The 38-page-long indictment contains names that are popular among Beşiktaş fans such as Cem Yakışkan, the founder of the group mostly known by his nickname 'Blond Cem', and Erol Özdil who prepares the banners for the group.
The indictment claimed that the protests began as sit-in demonstrations that aimed to seek rights in a democratic manner but the purpose of the demonstration shifted and morphed into anti-government protests supported by marginal groups that attended the later phases of the protests manipulating them to provoke the public against the government. The indictment further alleged that such marginal groups aimed to topple the government by anti-democratic ways. The leaders of the tribune Yakışan and Ergeç are accused of; mobilizing some of the members of Çarşı group to incite anger amongst people against the government and also of attempting to occupy the prime ministry office located in the Beşiktaş district.
The fact that some Çarşı group members allowed the foreign press to enter the scene of the protests have been interpreted as the group's attempt to portray the protests as Turkey's 'Arab Spring' to the world seeking to unlawfully topple the government.
Tweets shared by members in question during the protests were also counted as evidence that revealed their real intention being to overthrow the government.
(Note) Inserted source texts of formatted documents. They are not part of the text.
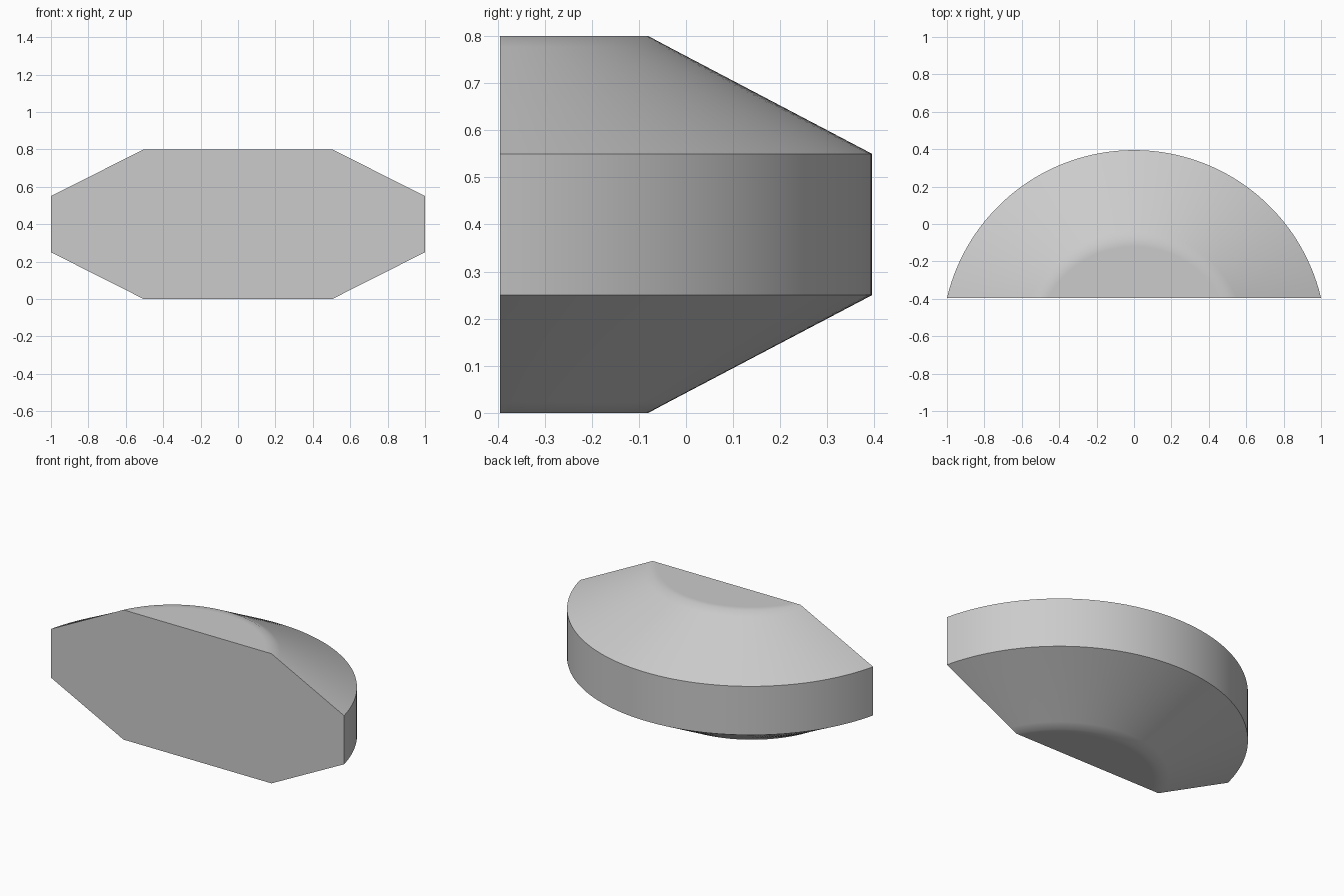
import bpy, bmesh
from math import atan2, cos, sin, pi, hypot

if "Cube" in bpy.data.objects:
    bpy.data.objects.remove(bpy.data.objects["Cube"], do_unlink=True)

FRONT = -0.395
SEGMENTS = 64

grey = bpy.data.materials.new("plain grey")
grey.use_nodes = True
colour = (0.6, 0.6, 0.6, 1)
grey.diffuse_color = colour
grey.node_tree.nodes["Principled BSDF"].inputs["Base Color"].default_value = colour


def arc(bm, half_width, apex, z):
    """Arc that starts and ends on the flat front plane."""
    rise = apex - FRONT
    radius = (half_width ** 2 + rise ** 2) / (2 * rise)
    centre = apex - radius
    start = atan2(FRONT - centre, half_width)
    verts = []
    for i in range(SEGMENTS + 1):
        a = start + (pi - 2 * start) * i / SEGMENTS
        verts.append(bm.verts.new((radius * cos(a), centre + radius * sin(a), z)))
    return verts


# Half of the outline from the cap to the rim: half width, back edge, height
lower = [(0.46, -0.12, 0), (0.505, -0.08, 0), (0.55, -0.037, 0.023), (1, 0.395, 0.25)]
upper = [(w, b, 0.8 - z) for w, b, z in reversed(lower)]

bm = bmesh.new()
rings = [arc(bm, *level) for level in lower + upper]

# Curved bevels and rim
for a, b in zip(rings, rings[1:]):
    for i in range(SEGMENTS):
        bm.faces.new((a[i], a[i + 1], b[i + 1], b[i]))

# Flat caps and flat front
bm.faces.new(rings[0])
bm.faces.new(rings[-1])
bm.faces.new([r[0] for r in rings] + [r[-1] for r in reversed(rings)])
bmesh.ops.recalc_face_normals(bm, faces=bm.faces)

mesh = bpy.data.meshes.new("bevelled_half_disc")
bm.to_mesh(mesh)
bm.free()
mesh.materials.append(grey)
body = bpy.data.objects.new("bevelled_half_disc", mesh)
bpy.context.collection.objects.link(body)

# Smooth curves, crisp rim and front edges
bpy.ops.object.select_all(action="DESELECT")
body.select_set(True)
bpy.context.view_layer.objects.active = body
bpy.ops.object.shade_smooth_by_angle(angle=pi / 6)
The final part of the indictment said the members of the group facing the charges aimed to create an authority gap via chaos in order to oust the ruling party that was democratically brought into office, basing this allegation on the phone conversations that took place between the members.